Hornykiewicz received many prizes and awards. For example, in addition to the greatest honours of the Austrian Republic and the City of Vienna, he and Arvid Carlsson were awarded the Wolf Prize in 1979 for the new approach to the control of Parkinson's disease using L-DOPA. This prize, which is awarded by the Wolf Foundation in Israel counts as one of the most prestigious prizes in natural sciences after the Nobel prize. In fact, like many other Wolf Prize-winners, Arvid Carlsson went on to win the Nobel Prize in 2000 (together with Paul Greengard and Eric Kandel) for discoveries relating to signal transmission in the nervous system. The fact that Hornykiewicz lost out on the prize, even though it was he who had made the crucial link between the discovery of the neurotransmitter dopamine in Parkinson's disease and its treatment, prompted an open letter to the Nobel Prize Committee in 2001 signed by 230 scientists, registering their regret that Hornykiewicz had been overlooked in this regard.

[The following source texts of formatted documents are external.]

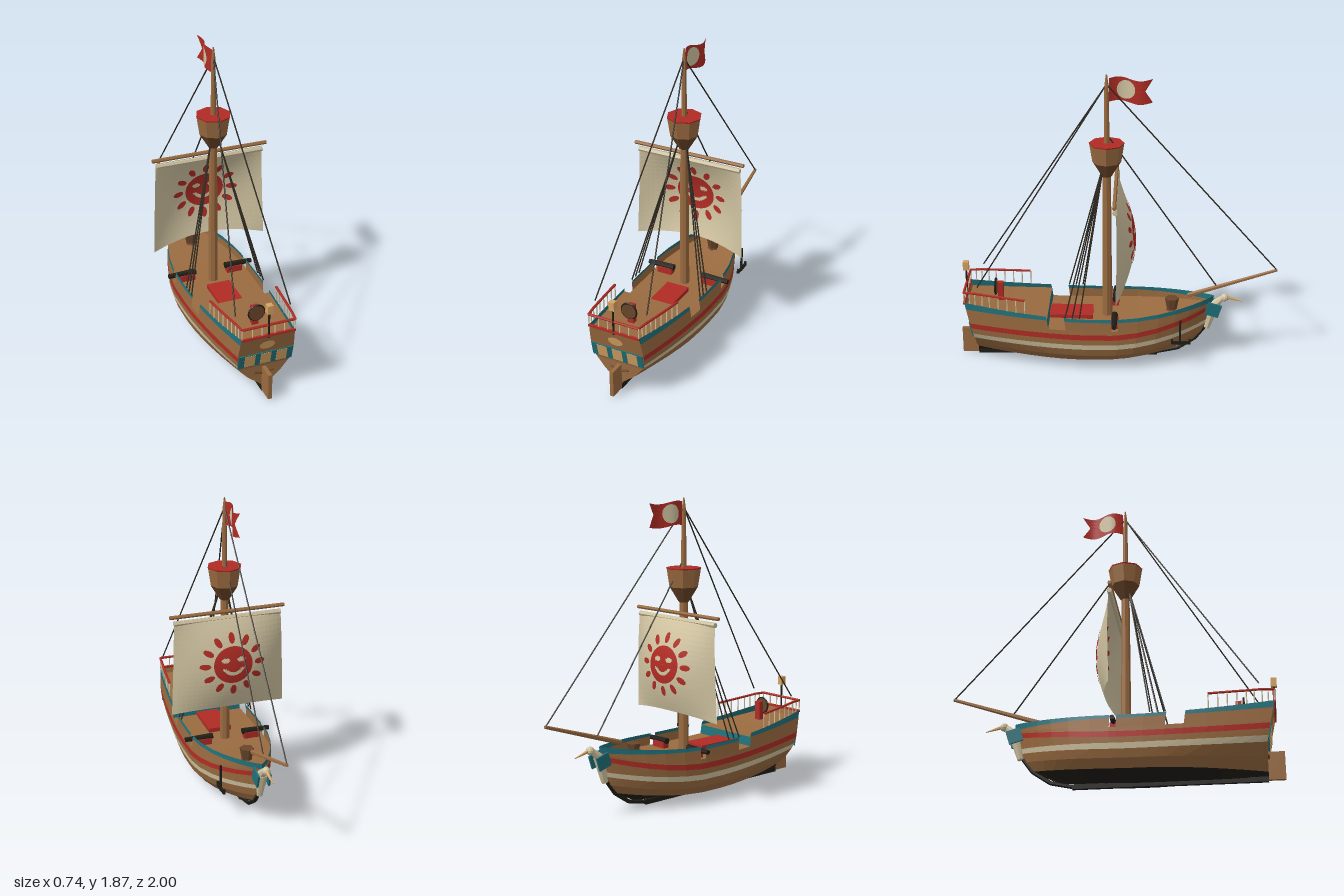
import * as THREE from 'three';
import { mergeGeometries } from 'three/addons/utils/BufferGeometryUtils.js';

const mat = (name, color) => new THREE.MeshStandardMaterial({ name, color, flatShading: true, side: THREE.DoubleSide });
const wood = mat('wood', 0x9a6b40), darkWood = mat('darkWood', 0x6a4529), red = mat('red', 0xb02c24),
  teal = mat('teal', 0x20707a), cream = mat('cream', 0xd0c3a0), black = mat('black', 0x1f1d17),
  tan = mat('tan', 0xd6a464), rope = mat('rope', 0x302a21);
const V = (x, y, z) => new THREE.Vector3(x, y, z);
const lerp = THREE.MathUtils.lerp;

// Hull rows: [mid y, stern y, bow y, mid half width, stern half width, stem z]
const ROWS = [
  [.02, .02, .04, 0, 0, -.33], [.055, .055, .12, .185, .02, -.49], [.105, .12, .18, .225, .1, -.54],
  [.155, .19, .235, .24, .155, -.56], [.19, .225, .265, .245, .17, -.57], [.225, .265, .335, .246, .175, -.585],
  [.26, .3, .365, .245, .176, -.59], [.287, .335, .375, .243, .174, -.595], [.345, .395, .387, .24, .17, -.6],
  [.365, .44, .425, .236, .165, -.605],
];
const ZS = [.95, .88, .79, .68, .57, .44, .33, .2, .04, 0, -.12, -.25, -.36, -.45, -.52, -.57, -.59, -.6];
const sternZ = y => .9 + Math.max(0, y - .18) * .2157;

function hullPoint(row, z, side = 1) {
  const [ym, ys, yb, wm, ws, zb] = ROWS[row];
  const y = z > .1 ? lerp(ym, ys, ((z - .1) / .85) ** 1.8) : lerp(ym, yb, ((.1 - z) / .7) ** 1.8);
  const aft = Math.max(0, (z - .2) / .75) ** 1.6;
  const bow = Math.sin(Math.PI / 2 * Math.min(1, Math.max(0, z + .6) / .65) ** .85);
  return V(side * lerp(wm, ws, aft) * bow, y, lerp(zb, sternZ(ys), (z + .6) / 1.55));
}

// Quad strip between two lists of points
function strip(a, b) {
  const pos = [], idx = [];
  a.forEach((p, i) => pos.push(...p.toArray(), ...b[i].toArray()));
  for (let i = 0; i < a.length - 1; i++) { const k = 2 * i; idx.push(k, k + 1, k + 2, k + 1, k + 3, k + 2); }
  const g = new THREE.BufferGeometry();
  g.setAttribute('position', new THREE.Float32BufferAttribute(pos, 3));
  g.setIndex(idx);
  g.computeVertexNormals();
  return g;
}

// Round bar from point a to point b
function bar(a, b, r0, r1 = r0, sides = 6) {
  const d = b.clone().sub(a), g = new THREE.CylinderGeometry(r1, r0, d.length(), sides);
  g.applyQuaternion(new THREE.Quaternion().setFromUnitVectors(V(0, 1, 0), d.normalize()));
  return g.translate((a.x + b.x) / 2, (a.y + b.y) / 2, (a.z + b.z) / 2);
}

const box = (w, h, d, x, y, z) => new THREE.BoxGeometry(w, h, d).translate(x, y, z);

// Billowing sail surface, bulging towards the bow
function sailPoint(x, y) {
  const v = Math.min(1, Math.max(0, (1.145 - y) / .6));
  return .01 - .115 * (1 - (x / .37) ** 2) * Math.sin(Math.PI * .83 * v ** .9);
}

function bend(g, fn) {
  const p = g.attributes.position;
  for (let i = 0; i < p.count; i++) p.setXYZ(i, ...fn(p.getX(i), p.getY(i)));
  g.computeVertexNormals();
  return g;
}

export function createModel() {
  const ship = new THREE.Group();
  ship.name = 'sailingShip';
  const add = (name, material, ...geos) => {
    const m = new THREE.Mesh(geos.length > 1 ? mergeGeometries(geos) : geos[0], material);
    m.name = name;
    ship.add(m);
  };

  // Hull planking, one band per pair of rows; bulwarks leave two openings per side
  const bands = [['bottom', black], ['lowerPlanks', wood], ['bilgePlanks', wood], ['creamStripe', cream],
    ['middlePlanks', wood], ['redStripe', red], ['upperPlanks', wood], ['bulwark', wood], ['bulwarkRim', teal]];
  bands.forEach(([name, m], r) => {
    const runs = r >= 7 ? [[0, 5], [6, 8], [9, 17]] : [[0, 17]];
    const parts = [];
    for (const s of [1, -1]) for (const [i, j] of runs) {
      const zs = ZS.slice(i, j + 1);
      parts.push(strip(zs.map(z => hullPoint(r, z, s)), zs.map(z => hullPoint(r + 1, z, s))));
    }
    add(name, m, ...parts);
  });
  const across = (row, zs) => strip(zs.map(z => hullPoint(row, z)), zs.map(z => hullPoint(row, z, -1)));
  add('mainDeck', wood, across(7, ZS.slice(5)));
  add('quarterDeck', wood, across(8, ZS.slice(0, 6)));
  add('deckBulkhead', teal, strip([hullPoint(7, .44), hullPoint(8, .44)], [hullPoint(7, .44, -1), hullPoint(8, .44, -1)]));
  const rowIds = ROWS.map((_, i) => i);
  add('transom', wood, strip(rowIds.map(r => hullPoint(r, .95)), rowIds.map(r => hullPoint(r, .95, -1))));

  // Keel, stem and rudder
  add('keel', black, box(.022, .03, 1.15, 0, .015, .325));
  const stem = [V(0, .015, -.24), V(0, .045, -.38), V(0, .12, -.49), V(0, .2, -.548)];
  add('stem', black, ...stem.slice(1).map((p, i) => bar(stem[i], p, .013)));
  add('rudder', wood, box(.024, .17, .1, 0, .095, .95));

  // Stern windows, shell ornament and trim lying on the raked transom
  const plate = (g, x, y) => g.rotateX(.212).translate(x, y, sternZ(y) + .004);
  const wins = [-.1, 0, .1];
  add('windowBand', teal, plate(new THREE.BoxGeometry(.342, .095, .006), 0, .255));
  add('sternWindows', tan, ...wins.map(x => plate(new THREE.BoxGeometry(.066, .085, .0095), x, .255)));
  add('shellOrnament', tan, plate(new THREE.CircleGeometry(.05, 9).scale(1, .65, 1), 0, .36));
  add('transomTrim', red, box(.335, .014, .014, 0, .436, .957));
  add('counterTrim', darkWood, ...[1, -1].map(s => bar(V(0, .135, .905), V(s * .06, .15, .905), .006)));

  // Quarterdeck railing
  const railZ = [.57, .68, .79, .88, .95];
  const rails = [], posts = [];
  for (const s of [1, -1]) {
    const low = railZ.map(z => hullPoint(9, z, s));
    const top = low.map((p, i) => V(p.x, lerp(.482, .508, Math.min(1, i / 3)), p.z));
    for (let i = 0; i < 4; i++) {
      rails.push(bar(top[i], top[i + 1], .008));
      for (const f of [0, .5]) posts.push(bar(low[i].clone().lerp(low[i + 1], f), top[i].clone().lerp(top[i + 1], f), .004));
    }
    posts.push(bar(low[4], top[4], .004));
  }
  for (const x of [-.1, -.04, .04, .1]) posts.push(bar(V(x, .44, .955), V(x, .508, .955), .004));
  rails.push(bar(V(-.165, .508, .956), V(.165, .508, .956), .008));
  add('railing', red, ...rails);
  add('balusters', cream, ...posts);

  // Stern lantern
  add('lanternPost', black, bar(V(0, .42, .958), V(0, .595, .958), .006));
  add('lantern', tan, box(.036, .055, .036, 0, .618, .958));

  // Steering wheel on its stand
  add('wheelStand', red, box(.04, .12, .035, 0, .445, .745));
  add('wheelDisc', darkWood, new THREE.CylinderGeometry(.048, .048, .012, 12).rotateX(Math.PI / 2).translate(0, .475, .775));
  add('wheelRim', black, new THREE.TorusGeometry(.05, .006, 5, 16).translate(0, .475, .775));

  // Deck fittings
  add('hatch', red, box(.15, .03, .28, 0, .3, .3));
  add('capstan', darkWood, new THREE.CylinderGeometry(.045, .03, .08, 6).translate(0, .365, -.34),
    new THREE.CylinderGeometry(.03, .045, .03, 6).translate(0, .32, -.34));
  for (const s of [1, -1]) {
    add('gunCarriage', red, box(.1, .045, .045, s * .16, .307, .02));
    add('gunBarrel', black, bar(V(s * .1, .336, .02), V(s * .28, .336, .02), .02, .015, 8));
  }

  // Anchor hung on one bow
  add('anchor', black, box(.012, .17, .012, .185, .255, -.39), box(.014, .018, .115, .185, .185, -.395),
    ...[-.34, -.45].map(z => box(.014, .03, .012, .185, .192, z)));

  // Bird figurehead
  add('birdBody', cream, bar(V(0, .2, -.565), V(0, .36, -.605), .02, .036, 8), bar(V(0, .36, -.605), V(0, .415, -.665), .03, .016, 8),
    new THREE.SphereGeometry(.026, 10, 7).translate(0, .412, -.672));
  add('birdBeak', tan, bar(V(0, .412, -.69), V(0, .385, -.785), .012, .003));
  for (const s of [1, -1]) add('birdWing', teal, new THREE.BoxGeometry(.012, .085, .09).rotateX(-.3).translate(s * .037, .34, -.6));

  // Bowsprit and mast
  add('bowsprit', wood, bar(V(0, .425, -.44), V(0, .608, -.995), .016, .01));
  add('mast', wood, bar(V(0, .28, .07), V(0, 1.26, .07), .032, .025, 8), bar(V(0, 1.26, .07), V(0, 1.8, .07), .02, .013, 8),
    bar(V(0, 1.8, .07), V(0, 1.87, .07), .013, .004, 8));

  // Lookout basket
  add('basketSides', wood, new THREE.CylinderGeometry(.106, .088, .115, 8, 1, true).translate(0, 1.382, .07));
  add('basketBase', darkWood, new THREE.CylinderGeometry(.088, .03, .095, 8).translate(0, 1.277, .07));
  add('basketTop', red, new THREE.CylinderGeometry(.108, .106, .008, 8).translate(0, 1.44, .07));

  // Yard and sail
  add('yard', wood, bar(V(-.37, 1.168, .015), V(.37, 1.168, .015), .012));
  add('furledEdge', cream, bar(V(-.345, 1.128, .012), V(.345, 1.128, .012), .016));
  add('sail', cream, bend(new THREE.PlaneGeometry(2, 1, 24, 20), (u, h) => {
    const v = .5 - h, x = u * lerp(.345, .367, v);
    const y = lerp(1.145, .528 + .037 * (1 - u * u), v);
    return [x, y, sailPoint(x, y)];
  }));

  // Smiling sun painted on both faces of the sail
  const inFace = (x, y) => Math.hypot((Math.abs(x) - .05) / .026, (y - .035) / .017) < 1
    || (y < -.02 && Math.abs(Math.hypot(x, y - .01) - .068) < .011);
  const disc = new THREE.RingGeometry(.001, .125, 48, 16);
  const p = disc.attributes.position, src = disc.index.array, kept = [];
  for (let i = 0; i < src.length; i += 3) {
    const t = [src[i], src[i + 1], src[i + 2]];
    const mean = f => t.reduce((a, k) => a + f(k) / 3, 0);
    if (!inFace(mean(k => p.getX(k)), mean(k => p.getY(k)))) kept.push(...t);
  }
  disc.setIndex(kept);
  const rays = Array.from({ length: 12 }, (_, i) =>
    new THREE.RingGeometry(.001, 1, 10, 3).scale(.036, .02, 1).translate(.176, 0, 0).rotateZ(i * Math.PI / 6));
  for (const off of [.005, -.005]) {
    add('sunEmblem', red, bend(mergeGeometries([disc, ...rays]), (x, y) => {
      const Y = .857 + y * .93;
      return [x, Y, sailPoint(x, Y) + off];
    }));
  }

  // Swallow-tailed flag with a round patch
  const wave = z => .018 * Math.sin((z - .055) * 24);
  add('flag', red, bend(new THREE.PlaneGeometry(1, 1, 14, 6), (a, h) => {
    const u = a + .5;
    const z = .055 - u * (.215 + .045 * Math.abs(h) * 2);
    return [wave(z), 1.775 + h * .145 + .008 * Math.sin(u * 7) - .008 * u, z];
  }));
  for (const off of [.004, -.004]) {
    add('flagPatch', cream, bend(new THREE.RingGeometry(.001, .055, 20, 5),
      (a, h) => [wave(a - .045) + off, 1.777 + h * 1.05, a - .045]));
  }

  // Rigging
  const lines = [[V(0, 1.81, .07), V(0, .61, -.99)], [V(0, 1.47, .05), V(0, .49, -.62)]];
  for (const s of [1, -1]) {
    lines.push([V(0, 1.81, .07), V(s * .172, .55, .87)]);
    for (const z of [.235, .28, .325]) lines.push([V(s * .02, 1.3, .09), V(s * .238, .375, z)]);
  }
  add('rigging', rope, ...lines.map(([a, b]) => bar(a, b, .0045, .0045, 5)));

  return ship;
}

His commitment to the Center for Brain Research was lifelong and he continued to work in his office nearly every day until well into his 90s, joking with the staff of the groups housed there and giving them the benefit of his sharp wit. With the passing of Oleh Hornykiewicz, the Medical University of Vienna is losing an outstanding neuroscientist. There are few of his number who better deserve the title of "discoverer", since the therapy he developed has helped humanity in a significant and lasting way.
Harald Sitte, Institute of Pharmacology, and Christian Pifl, Center for Brain Research of MedUni Vienna
"Lebenswege" - Portrait of Oleh Hornykiewicz (2017, in German)